If drone delivery becomes common, is there going to be a problem with drones falling from the sky and hitting people on the head?

Have you been worrying yourself about ground-based delivery and shipping vehicles striking and killing people? No? Why not? Road-related injuries and deaths happen all the time, and some of them involve commercial delivery vehicles.

In the meantime, millions of people fly remotely operated small aircraft, with untold millions of hours in the air and more or less statistically non-existent rate of people on the ground getting hurt. And that hasn't even really involved more expense, professionally operated machines with built-in redundancies and higher quality motors and batteries.

There are much more realistic things to think about. For example, tens of thousands of people die every year in easily prevented medical mistakes in hospitals.

Comment Re:Standard Ruling Party shit. (Score 1) 370

I'm letting the link speak for me

No you're not. You're unable to speak for yourself, even in a single coherent sentence that explains how you think your wasted vote will constructively work in this upcoming election.

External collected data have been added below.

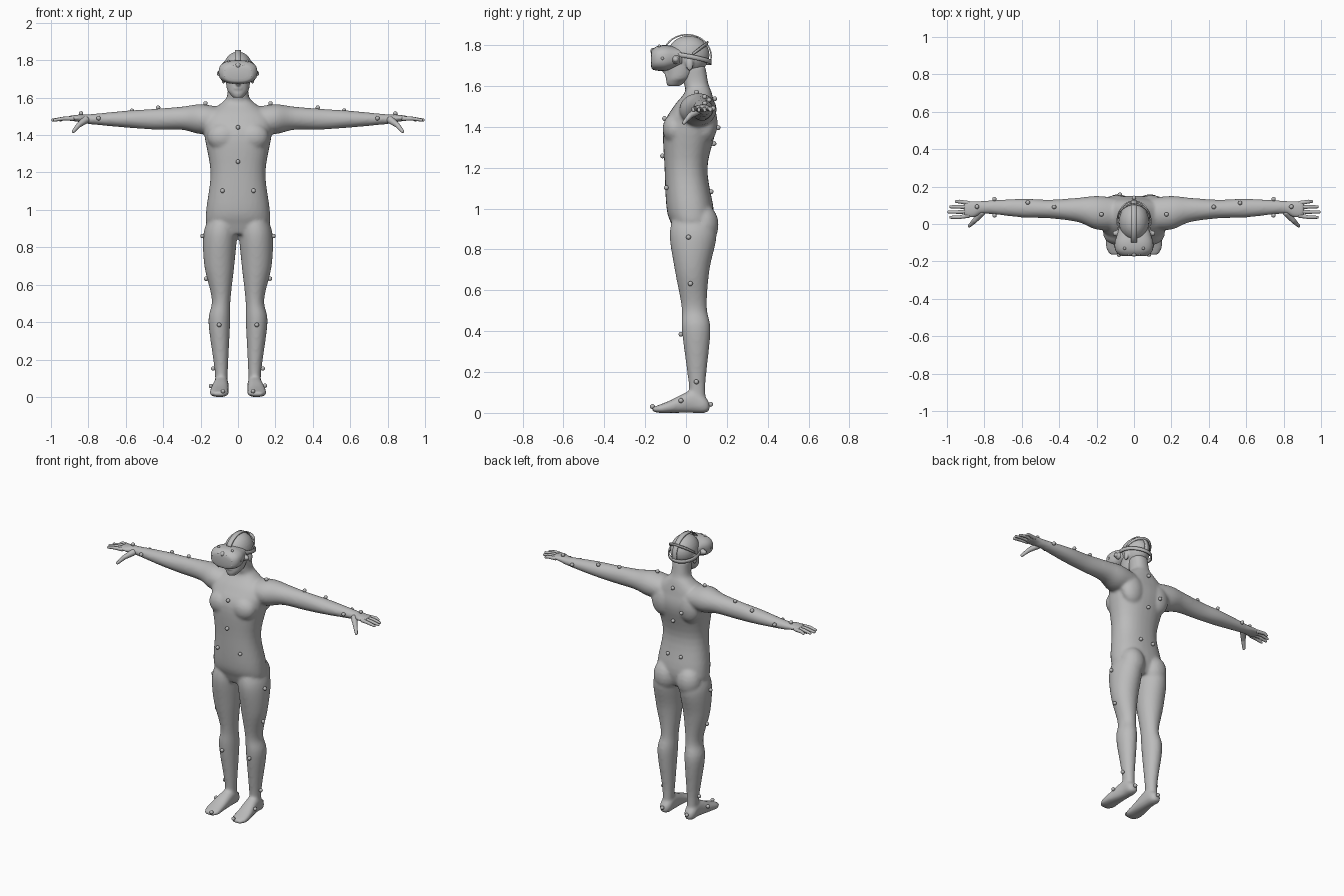
import bpy, bmesh, math
from mathutils import Vector, Matrix

cube = bpy.data.objects.get("Cube")
if cube:
    bpy.data.objects.remove(cube, do_unlink=True)

grey = bpy.data.materials.new("plain_grey")
grey.use_nodes = True
COLOUR = (0.5, 0.5, 0.5, 1)
grey.diffuse_color = COLOUR
grey.node_tree.nodes["Principled BSDF"].inputs["Base Color"].default_value = COLOUR


def finish(bm, name):
    """Turn a bmesh into a named smooth grey object."""
    bmesh.ops.recalc_face_normals(bm, faces=bm.faces)
    for face in bm.faces:
        face.smooth = True
    mesh = bpy.data.meshes.new(name)
    bm.to_mesh(mesh)
    bm.free()
    mesh.materials.append(grey)
    ob = bpy.data.objects.new(name, mesh)
    bpy.context.collection.objects.link(ob)
    return ob


def fuse(ob, voxel, rounds):
    """Merge overlapping volumes into one soft skin."""
    remesh = ob.modifiers.new("fuse", "REMESH")
    remesh.mode = "VOXEL"
    remesh.voxel_size = voxel
    remesh.use_smooth_shade = True
    soften = ob.modifiers.new("soften", "SMOOTH")
    soften.factor = 0.5
    soften.iterations = rounds


def spline(rows, steps=5):
    """Catmull-Rom interpolation between rows of numbers."""
    rows = [Vector(row) for row in rows]
    padded = [rows[0], *rows, rows[-1]]
    out = []
    for a, b, c, d in zip(padded, padded[1:], padded[2:], padded[3:]):
        for step in range(steps):
            t = step / steps
            out.append(b + (c - a) * (t / 2) + (a * 2 - b * 5 + c * 4 - d) * (t * t / 2)
                       + (b * 3 - a - c * 3 + d) * (t ** 3 / 2))
    return out + [rows[-1]]


def loft(bm, axis, rows, side=1, power=2, sides=32):
    """Skin oval rings: (position on axis, two centre values, two radii)."""
    first, second = [k for k in range(3) if k != axis]
    rings = []
    for pos, centre_a, centre_b, radius_a, radius_b in spline(rows):
        ring = []
        for k in range(sides):
            angle = math.tau * k / sides
            co, si = math.cos(angle), math.sin(angle)
            point = Vector()
            point[axis] = pos
            point[first] = centre_a + radius_a * math.copysign(abs(co) ** (2 / power), co)
            point[second] = centre_b + radius_b * math.copysign(abs(si) ** (2 / power), si)
            point.x *= side
            ring.append(bm.verts.new(point))
        rings.append(ring)
    for low, high in zip(rings, rings[1:]):
        for k in range(sides):
            n = (k + 1) % sides
            bm.faces.new((low[k], low[n], high[n], high[k]))
    bm.faces.new(rings[0])
    bm.faces.new(rings[-1])


def blob(bm, centre, radii, detail=20):
    """Ellipsoid."""
    matrix = Matrix.Translation(centre) @ Matrix.Diagonal((*radii, 1))
    bmesh.ops.create_uvsphere(bm, u_segments=detail, v_segments=detail // 2, radius=1, matrix=matrix)


def ball(bm, centre, radius):
    blob(bm, centre, (radius, radius, radius), detail=14)


def limb(bm, start, end, start_radius, end_radius):
    """Tapered rod with round ends."""
    start, end = Vector(start), Vector(end)
    along = end - start
    turn = along.to_track_quat("Z", "Y").to_matrix().to_4x4()
    bmesh.ops.create_cone(bm, segments=14, radius1=start_radius, radius2=end_radius,
                          depth=along.length, matrix=Matrix.Translation((start + end) / 2) @ turn)
    ball(bm, start, start_radius)
    ball(bm, end, end_radius)


def hoop(name, centre, across, up, start, end, half_width, steps=36):
    """Flat band following part of an ellipse, angles in degrees."""
    centre, across, up, half_width = map(Vector, (centre, across, up, half_width))
    bm = bmesh.new()
    pairs = []
    for k in range(steps + 1):
        angle = math.radians(start + (end - start) * k / steps)
        point = centre + across * math.cos(angle) + up * math.sin(angle)
        pairs.append([bm.verts.new(point + half_width * way) for way in (-1, 1)])
    for (a, b), (c, d) in zip(pairs, pairs[1:]):
        bm.faces.new((a, b, d, c))
    thicken = finish(bm, name).modifiers.new("thickness", "SOLIDIFY")
    thicken.thickness = 0.007
    thicken.offset = 0


# Body: torso and neck
bm = bmesh.new()
loft(bm, 2, [(.87, 0, .03, .1, .08), (.92, 0, .03, .165, .1), (1, 0, .02, .17, .115),
             (1.2, 0, 0, .147, .105), (1.4, 0, .02, .18, .13), (1.5, 0, .04, .18, .1),
             (1.57, 0, .06, .09, .065), (1.61, 0, .05, .058, .06), (1.7, 0, .035, .055, .06)], power=2.3)
for side in (-1, 1):
    # Leg, foot and arm with palm
    loft(bm, 2, [(.97, .08, .03, .07, .09), (.87, .095, .035, .09, .115), (.7, .1, .03, .08, .085),
                 (.52, .09, .04, .05, .062), (.4, .1, .05, .058, .07), (.15, .09, .054, .036, .042),
                 (.02, .09, .06, .03, .04)], side)
    loft(bm, 1, [(.115, .09, .03, .02, .02), (.09, .09, .04, .036, .04), (.03, .09, .055, .04, .055),
                 (-.08, .1, .03, .05, .03), (-.13, .1, .02, .05, .02), (-.165, .1, .017, .03, .01)],
         side, power=2.4)
    loft(bm, 0, [(.1, .055, 1.48, .085, .07), (.2, .06, 1.485, .09, .08), (.3, .075, 1.49, .065, .062),
                 (.45, .08, 1.485, .05, .055), (.6, .085, 1.485, .05, .045), (.8, .09, 1.485, .035, .026),
                 (.85, .08, 1.49, .045, .02), (.91, .08, 1.49, .045, .012)], side)
    # Chest, buttock and shoulder blade masses
    blob(bm, (side * .08, -.055, 1.39), (.085, .06, .075))
    blob(bm, (side * .085, .085, .92), (.08, .075, .1))
    blob(bm, (side * .095, .1, 1.42), (.08, .055, .1))
body = finish(bm, "body")
fuse(body, voxel=0.009, rounds=7)

# Head: skull, jaw, nose, lips, chin and ears
bm = bmesh.new()
blob(bm, (0, .012, 1.752), (.08, .103, .094), detail=32)
loft(bm, 2, [(1.6, 0, -.06, .026, .03), (1.62, 0, -.05, .043, .047), (1.65, 0, -.03, .06, .066),
             (1.76, 0, 0, .073, .09)])
blob(bm, (0, -.1, 1.685), (.014, .022, .026))
blob(bm, (0, -.09, 1.65), (.024, .013, .012))
blob(bm, (0, -.08, 1.617), (.02, .016, .014))
for side in (-1, 1):
    blob(bm, (side * .078, .018, 1.705), (.011, .018, .032))
fuse(finish(bm, "head"), voxel=0.006, rounds=4)

# Hands: four fingers and a bent thumb on each side
for side, label in ((-1, "right"), (1, "left")):
    bm = bmesh.new()
    for finger in range(4):
        y = .036 + .028 * finger
        tip = .99 - .01 * (finger - 1) ** 2
        knuckle = (side * .885, .016 + y * .8, 1.488)
        middle = (side * .935, y, 1.488)
        limb(bm, knuckle, middle, .012, .01)
        limb(bm, middle, (side * tip, y, 1.48), .01, .008)
    bend = (side * .85, .02, 1.455)
    limb(bm, (side * .815, .06, 1.48), bend, .02, .014)
    limb(bm, bend, (side * .88, -.01, 1.42), .014, .009)
    finish(bm, label + "_fingers")

# Headset: visor shell
bm = bmesh.new()
loft(bm, 1, [(-.172, 0, 1.73, .055, .03), (-.165, 0, 1.73, .08, .048), (-.14, 0, 1.735, .1, .06),
             (-.1, 0, 1.737, .103, .063), (-.055, 0, 1.74, .09, .053), (-.02, 0, 1.74, .08, .045)],
     power=2.6)
finish(bm, "headset_visor")

# Headset: sensor studs round the front, camera and side pivots
bm = bmesh.new()
for k in range(8):
    angle = math.tau * (k + 0.5) / 8
    ball(bm, (.075 * math.cos(angle), -.162, 1.732 + .042 * math.sin(angle)), .008)
ball(bm, (0, -.16, 1.772), .015)
for side in (-1, 1):
    ball(bm, (side * .1, -.115, 1.735), .008)
    ball(bm, (side * .05, -.13, 1.795), .008)
    limb(bm, (side * .08, -.05, 1.73), (side * .1, -.05, 1.73), .022, .014)
finish(bm, "headset_sensors")

# Straps: round the head, over the crown, and the raised rear halo
hoop("head_strap", (0, .015, 1.735), (.09, 0, .01), (0, .107, -.02), -45, 225, (0, 0, .011))
hoop("crown_strap", (0, .005, 1.745), (0, .118, 0), (0, 0, .106), -20, 150, (.016, 0, 0))
hoop("rear_halo", (0, .03, 1.755), (.085, 0, 0), (0, .075, .055), 0, 180, (0, .003, .009))

# Motion markers pulled onto the skin: paired ones, then singles
PAIRED = [(.17, .05, 1.6), (.43, .1, 1.6), (.57, .15, 1.6), (.75, .2, 1.5), (.75, 0, 1.5),
          (.84, .1, 1.6), (.12, -.2, 1.1), (.06, .2, 1.1), (.3, 0, .87), (.3, 0, .6),
          (.1, -.1, .38), (.2, .05, .14), (.2, -.02, .07), (.07, -.2, .05), (.09, .2, .05)]
spots = [(0, -.2, 1.48), (0, -.2, 1.25), (0, .2, 1.55), (0, .2, 1.3), (-.07, .2, 1.39)]
spots += [(side * x, y, z) for x, y, z in PAIRED for side in (-1, 1)]
bpy.context.view_layer.update()
skin = body.evaluated_get(bpy.context.evaluated_depsgraph_get())
bm = bmesh.new()
for spot in spots:
    _, place, normal, _ = skin.closest_point_on_mesh(Vector(spot))
    ball(bm, place + normal * .007, .012)
finish(bm, "motion_markers")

Why aren't you saying words of your own? Because you know it will sound like the nonsense it is, and you're trying to use someone else as cover so you can pretend you're not part of that craven charade. You're putting on a transparent veneer of condescending smugness in an attempt to avoid explaining your position, and greatly annoyed that someone isn't falling for the lazy theatrics.

Comment Re:Standard Ruling Party shit. (Score 1) 370

Wake me up when you summon the intellectual courage to form a single sentence of your own that is anything other than lazy, craven ad hominem designed to avoid speaking to the facts. Guess I'll get a good night's sleep, since your only response is to punt to someone else. Your lack of backbone in that area is right in keeping with your unwillingness to face the consequences of deliberately wasting your vote in the general election. But you just carry on, throw some more juvenile personal bile - you clearly think that's what best expresses your character and convictions.

Slashdot Top Deals

The first rule of intelligent tinkering is to save all the parts. -- Paul Erlich